Sleep. It's one of the few things we absolutely can't live without, but also something most of us rarely think about and rarely get enough of. According to the National Sleep Foundation, at least 40 million Americans suffer from sleep disorders. These disorders have a myriad of causes, from environmental factors to physical and emotional ailments, but all have one thing in common: they are detrimental to our health and well-being. Sleep is important not only for rest, but also for repair, as many body systems undergo a period of restoration during normal sleep.
March is National Sleep Awareness Month, the perfect time to implement healthy sleep habits and think about what you can do to get a good night's rest.
Healthy sleep begins with a natural, internal process that helps keep our bodies on track - the circadian rhythm. Our circadian rhythms run on a 24-hour cycle where we feel most awake during the day and sleepiest at night. Usually it is synchronized with the day-night cycle This biological process helps produce the hormone melatonin in the evening, influencing you to feel sleepy, and slows that production in the morning when you're exposed to light, which allows you to wake up and be alert. The timing of the circadian rhythm can vary from person to person. This is why we have "night owls" and "morning people."

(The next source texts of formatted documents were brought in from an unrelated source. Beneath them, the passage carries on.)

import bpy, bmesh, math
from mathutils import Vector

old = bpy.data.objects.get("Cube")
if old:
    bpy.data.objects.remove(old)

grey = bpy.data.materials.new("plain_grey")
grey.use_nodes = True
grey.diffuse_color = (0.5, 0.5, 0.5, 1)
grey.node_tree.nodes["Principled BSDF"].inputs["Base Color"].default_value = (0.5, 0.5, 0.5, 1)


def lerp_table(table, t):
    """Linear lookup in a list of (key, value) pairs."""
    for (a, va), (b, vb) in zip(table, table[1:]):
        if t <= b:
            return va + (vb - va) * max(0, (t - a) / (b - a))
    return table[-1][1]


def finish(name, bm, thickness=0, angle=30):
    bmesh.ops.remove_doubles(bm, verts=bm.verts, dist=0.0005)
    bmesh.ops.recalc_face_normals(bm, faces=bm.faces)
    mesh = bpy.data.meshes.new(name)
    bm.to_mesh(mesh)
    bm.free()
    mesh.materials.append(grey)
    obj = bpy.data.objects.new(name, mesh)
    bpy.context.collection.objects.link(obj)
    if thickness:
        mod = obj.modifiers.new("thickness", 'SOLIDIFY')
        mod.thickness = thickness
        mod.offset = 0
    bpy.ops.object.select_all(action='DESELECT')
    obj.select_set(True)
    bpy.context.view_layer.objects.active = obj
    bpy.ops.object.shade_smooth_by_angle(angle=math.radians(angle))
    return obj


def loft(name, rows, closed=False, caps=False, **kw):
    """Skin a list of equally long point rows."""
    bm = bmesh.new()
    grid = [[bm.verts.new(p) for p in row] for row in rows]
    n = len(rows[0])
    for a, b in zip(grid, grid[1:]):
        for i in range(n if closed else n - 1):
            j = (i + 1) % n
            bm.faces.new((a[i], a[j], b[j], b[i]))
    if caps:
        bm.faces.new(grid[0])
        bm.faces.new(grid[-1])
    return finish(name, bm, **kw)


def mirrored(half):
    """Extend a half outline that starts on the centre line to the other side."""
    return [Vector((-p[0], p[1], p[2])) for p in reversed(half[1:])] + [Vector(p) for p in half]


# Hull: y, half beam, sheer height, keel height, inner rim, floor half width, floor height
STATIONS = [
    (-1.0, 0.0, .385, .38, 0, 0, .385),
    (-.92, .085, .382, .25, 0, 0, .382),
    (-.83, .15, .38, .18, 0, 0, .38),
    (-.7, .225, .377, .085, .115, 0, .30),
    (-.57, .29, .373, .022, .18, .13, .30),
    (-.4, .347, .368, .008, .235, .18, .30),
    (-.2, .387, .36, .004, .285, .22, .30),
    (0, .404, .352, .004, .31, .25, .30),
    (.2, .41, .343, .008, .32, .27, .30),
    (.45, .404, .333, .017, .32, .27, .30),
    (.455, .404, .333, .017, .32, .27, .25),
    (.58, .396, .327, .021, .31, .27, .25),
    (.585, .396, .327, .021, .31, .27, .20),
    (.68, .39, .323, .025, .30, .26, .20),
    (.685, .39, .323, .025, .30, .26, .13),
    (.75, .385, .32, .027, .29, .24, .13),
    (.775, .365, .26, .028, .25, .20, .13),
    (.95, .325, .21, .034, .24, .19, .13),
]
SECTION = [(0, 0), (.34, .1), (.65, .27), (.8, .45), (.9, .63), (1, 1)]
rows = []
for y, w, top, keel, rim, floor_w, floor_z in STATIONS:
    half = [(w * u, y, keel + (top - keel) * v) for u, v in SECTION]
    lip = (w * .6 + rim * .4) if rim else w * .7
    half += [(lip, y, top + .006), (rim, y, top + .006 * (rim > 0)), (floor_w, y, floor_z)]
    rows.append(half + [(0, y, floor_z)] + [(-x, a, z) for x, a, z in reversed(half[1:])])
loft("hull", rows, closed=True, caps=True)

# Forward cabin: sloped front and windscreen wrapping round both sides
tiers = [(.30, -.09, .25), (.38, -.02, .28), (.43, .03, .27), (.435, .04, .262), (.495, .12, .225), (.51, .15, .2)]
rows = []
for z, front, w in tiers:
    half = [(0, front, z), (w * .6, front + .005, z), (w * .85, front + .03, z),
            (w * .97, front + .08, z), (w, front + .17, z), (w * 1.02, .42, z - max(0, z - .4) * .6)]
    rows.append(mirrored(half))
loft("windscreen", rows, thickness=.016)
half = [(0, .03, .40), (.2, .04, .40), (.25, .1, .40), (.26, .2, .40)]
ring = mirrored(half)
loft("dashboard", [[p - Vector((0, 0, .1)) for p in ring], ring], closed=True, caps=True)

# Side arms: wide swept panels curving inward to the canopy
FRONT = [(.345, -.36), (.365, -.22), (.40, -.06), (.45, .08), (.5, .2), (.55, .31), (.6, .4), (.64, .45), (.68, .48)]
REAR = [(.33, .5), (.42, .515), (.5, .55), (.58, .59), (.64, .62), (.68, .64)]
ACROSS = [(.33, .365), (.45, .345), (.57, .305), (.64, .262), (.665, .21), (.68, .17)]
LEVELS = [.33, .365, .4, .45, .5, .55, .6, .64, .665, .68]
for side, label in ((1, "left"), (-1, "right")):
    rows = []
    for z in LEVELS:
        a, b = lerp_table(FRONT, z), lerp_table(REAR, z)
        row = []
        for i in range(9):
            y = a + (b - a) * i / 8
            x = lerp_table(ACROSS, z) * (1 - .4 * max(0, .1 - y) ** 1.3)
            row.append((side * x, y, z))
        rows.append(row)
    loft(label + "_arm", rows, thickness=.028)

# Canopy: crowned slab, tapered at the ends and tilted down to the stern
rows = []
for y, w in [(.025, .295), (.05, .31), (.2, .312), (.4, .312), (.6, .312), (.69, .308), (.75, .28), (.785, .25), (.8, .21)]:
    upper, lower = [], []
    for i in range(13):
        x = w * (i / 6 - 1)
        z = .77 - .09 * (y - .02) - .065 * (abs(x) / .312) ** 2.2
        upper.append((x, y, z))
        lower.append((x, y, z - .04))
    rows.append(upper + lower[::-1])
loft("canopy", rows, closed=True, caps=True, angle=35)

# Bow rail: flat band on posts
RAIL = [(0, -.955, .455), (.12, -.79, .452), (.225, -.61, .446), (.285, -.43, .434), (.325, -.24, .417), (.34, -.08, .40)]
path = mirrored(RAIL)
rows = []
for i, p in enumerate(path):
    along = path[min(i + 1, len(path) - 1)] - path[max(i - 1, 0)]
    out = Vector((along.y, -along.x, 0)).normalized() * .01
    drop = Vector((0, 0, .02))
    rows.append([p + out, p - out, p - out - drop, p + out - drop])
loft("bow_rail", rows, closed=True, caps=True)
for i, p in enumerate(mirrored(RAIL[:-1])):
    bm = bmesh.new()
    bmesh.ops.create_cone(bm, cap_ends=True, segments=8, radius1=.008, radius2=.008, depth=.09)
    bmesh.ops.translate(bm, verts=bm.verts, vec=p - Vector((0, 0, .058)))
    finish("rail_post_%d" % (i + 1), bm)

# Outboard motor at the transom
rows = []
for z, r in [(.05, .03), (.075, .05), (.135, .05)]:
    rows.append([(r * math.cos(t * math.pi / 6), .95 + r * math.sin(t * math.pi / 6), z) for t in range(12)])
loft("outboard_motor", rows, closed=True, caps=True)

What is a Circadian Rhythm, Exactly?
Your body's 'biological clock' produces circadian rhythms and regulates the timing of things in your body, like when you want to sleep or eat. These rhythms are named circadian, which means "about a day," because they tend to occur approximately every 24-hours. Natural factors in your body produce circadian rhythms, but signals in the environment, like daylight, exercise, and temperature also affect them.
Problems can occur when your biological clock is not lined up with the day-night cycle. These types of rhythm abnormalities have been linked to health conditions like obesity, diabetes, depression, and sleep disorders.
What Controls Circadian Rhythms?
Circadian rhythms ensure that your body's processes are synched and optimized during each 24-hour period. They aren't unique to humans though—they also help some animals sleep and stay safe in their shelters at night, while causing some animals to be awake and hunt at night and sleep during the day.
In humans, circadian rhythms control many body processes; for instance, your digestive system produces proteins to make sure you eat on schedule, while the endocrine system regulates hormones to match your energy expenditures during the day.
The circadian rhythms for each of the systems in the body are strongly influenced by a 'master clock' in the brain — the suprachiasmatic nucleus — which sends signals to different parts of the body at the appropriate times.
How Does a Circadian Rhythm Get Out of Sync?
A disrupted circadian rhythm can occur either due to an internal malfunction or a mismatch between your body clock and external factors like social or work environment (for example, if you've stayed up very late watching a movie or you have to work the night shift). Additional factors that can disrupt your circadian rhythm are:
- Changing work shifts a lot
- Not keeping consistent sleep and wake times
- Insufficient light exposure during the day and bright light exposure at night
- Poor sleep habits (drinking caffeine or alcohol too close to bedtime, looking at your phone or computer too late at night)
- Jet lag
- Certain medications that can cause sleepiness or sleeplessness.
What Are the Most Common Circadian Rhythm-Related Sleep Disorders?
- Delayed Sleep Phase Disorder: Some people feel alert at night and often can't go to sleep until the middle of the night, causing them to sleep well into the following day.
- Advanced Sleep Phase Disorder: Some people fall asleep early in the evening, from 6:00-9:00 p.m., and wake in the early hours of the morning at say, 2:00 a.m. This often happens to people in their later years.
- Jet Lag: This is when circadian rhythms have been disturbed by air travel through two or more time zones. It is difficult for people to function well at first when they are in a new time zone.
- Shift Work Disorder: Night workers whose schedules conflict with the body's natural circadian rhythm are often sleepy and have ongoing tiredness.
If you experience insomnia, daytime sleepiness, difficulty waking up, depression, or sleep loss, talk to your healthcare provider. She or he may recommend that you keep a sleep diary or meet with a sleep specialist. Treatment options like lifestyle and behavior therapy (getting more daylight exposure, limiting naps, getting exercise, and practicing good sleep habits) as well as medication and chronotherapy (shifting your sleep/wake cycle by progressively delaying sleep over time) can alleviate the effects of circadian rhythm sleep disorders.
Summit Sleep Services is a comprehensive sleep disorder facility that is accredited by the American Academy of Sleep Medicine. We serve the needs of Summit and the greater Knoxville area. We diagnose and treat many sleep disorders including:
- Sleep Disordered Breathing
- Restless Legs Syndrome
- Periodic Limb Movement Disorder
- Shift Work Disorder
For additional information or to schedule a consultation, contact Summit Sleep Services at 865-909-0744 or via email at firstname.lastname@example.org.